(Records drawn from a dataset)
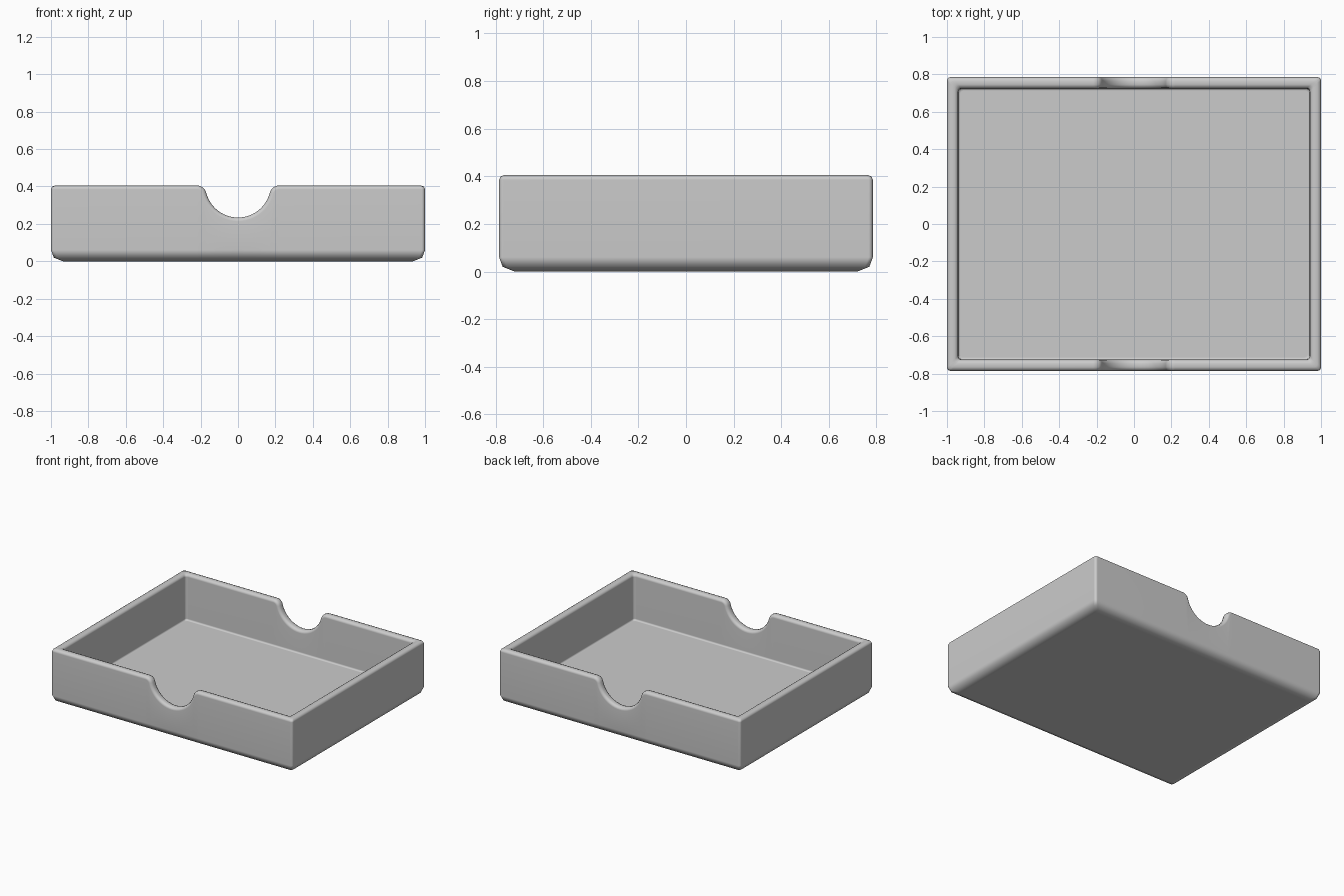
import bpy, bmesh, math
from mathutils import Vector

cube = bpy.data.objects.get("Cube")
if cube:
    bpy.data.objects.remove(cube, do_unlink=True)

HX, HY, TOP, R = 1.0, 0.785, 0.405, 0.018

grey = bpy.data.materials.new("plain grey")
grey.use_nodes = True
colour = (0.6, 0.6, 0.6, 1)
grey.diffuse_color = colour
grey.node_tree.nodes["Principled BSDF"].inputs["Base Color"].default_value = colour

# Finger notch: a round bowl whose lips flare out into the rim
bowl, lip = 0.175, 0.05
bowl_z = TOP + 0.004
lip_z = TOP - lip
lip_x = math.sqrt((bowl + lip) ** 2 - (bowl_z - lip_z) ** 2)
meet = math.atan2(lip_z - bowl_z, lip_x)
half = []
for i in range(13):
    a = -math.pi / 2 + (meet + math.pi / 2) * i / 12
    half.append((Vector((math.cos(a), math.sin(a))) * bowl + Vector((0, bowl_z)),
                 Vector((math.cos(a), math.sin(a)))))
for i in range(1, 7):
    a = math.pi + meet + (math.pi / 2 - math.pi - meet) * i / 6
    n = Vector((math.cos(a), math.sin(a)))
    half.append((Vector((lip_x, lip_z)) + n * lip, -n))
# Each entry: rim point and the direction pointing away from the wall
notch = [(Vector((-p.x, p.y)), Vector((-n.x, n.y))) for p, n in reversed(half[1:])] + half


def ring(inset, level, follows_rim):
    """One closed loop round the tray; rim loops sink into the wall by level."""
    hx, hy = HX - inset, HY - inset
    pts = []

    def corner(sx, sy, start):
        for k in range(4):
            a = math.radians(start + 30 * k)
            pts.append((sx * (hx - R) + R * math.cos(a),
                        sy * (hy - R) + R * math.sin(a),
                        TOP - level if follows_rim else level))

    def notch_run(y, entries):
        for p, n in entries:
            # The inward direction is down at the lips and outward in the bowl
            inward = n if n.y < 0 else -n
            if follows_rim:
                q = p + inward * level
                pts.append((q.x, y, q.y))
            else:
                pts.append((p.x, y, level))

    corner(-1, -1, 180)
    notch_run(-hy, notch)
    corner(1, -1, 270)
    corner(1, 1, 0)
    notch_run(hy, list(reversed(notch)))
    corner(-1, 1, 90)
    return pts


# Cross-section from the underside, up the outside, over the rim, to the floor
section = [(0.065, 0, False), (0.015, 0.02, False), (0, 0.06, False),
           (0, 0.02, True), (0.006, 0.006, True), (0.02, 0, True),
           (0.04, 0, True), (0.054, 0.006, True), (0.06, 0.02, True),
           (0.06, 0.075, False), (0.063, 0.066, False), (0.072, 0.062, False)]

bm = bmesh.new()
loops = [[bm.verts.new(p) for p in ring(*s)] for s in section]
count = len(loops[0])
for low, high in zip(loops, loops[1:]):
    for i in range(count):
        j = (i + 1) % count
        bm.faces.new((low[i], low[j], high[j], high[i]))
bm.faces.new(list(reversed(loops[0])))
bm.faces.new(loops[-1])
bmesh.ops.recalc_face_normals(bm, faces=bm.faces)
mesh = bpy.data.meshes.new("tray")
bm.to_mesh(mesh)
bm.free()
mesh.materials.append(grey)

tray = bpy.data.objects.new("tray", mesh)
bpy.context.collection.objects.link(tray)
bpy.context.view_layer.objects.active = tray
tray.select_set(True)
bpy.ops.object.shade_smooth_by_angle(angle=math.radians(50))
weighted = tray.modifiers.new("flat face normals", 'WEIGHTED_NORMAL')
weighted.keep_sharp = True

■ PROMPT
Reproduce exactly the lines of the entries above from the first through the line with "n = Vector((math.cos(a), math.sin(a)))", both included; pictures should not be reproduced.

■ RESULT FOR THIS TASK
import bpy, bmesh, math
from mathutils import Vector

cube = bpy.data.objects.get("Cube")
if cube:
    bpy.data.objects.remove(cube, do_unlink=True)

HX, HY, TOP, R = 1.0, 0.785, 0.405, 0.018

grey = bpy.data.materials.new("plain grey")
grey.use_nodes = True
colour = (0.6, 0.6, 0.6, 1)
grey.diffuse_color = colour
grey.node_tree.nodes["Principled BSDF"].inputs["Base Color"].default_value = colour

# Finger notch: a round bowl whose lips flare out into the rim
bowl, lip = 0.175, 0.05
bowl_z = TOP + 0.004
lip_z = TOP - lip
lip_x = math.sqrt((bowl + lip) ** 2 - (bowl_z - lip_z) ** 2)
meet = math.atan2(lip_z - bowl_z, lip_x)
half = []
for i in range(13):
    a = -math.pi / 2 + (meet + math.pi / 2) * i / 12
    half.append((Vector((math.cos(a), math.sin(a))) * bowl + Vector((0, bowl_z)),
                 Vector((math.cos(a), math.sin(a)))))
for i in range(1, 7):
    a = math.pi + meet + (math.pi / 2 - math.pi - meet) * i / 6
    n = Vector((math.cos(a), math.sin(a)))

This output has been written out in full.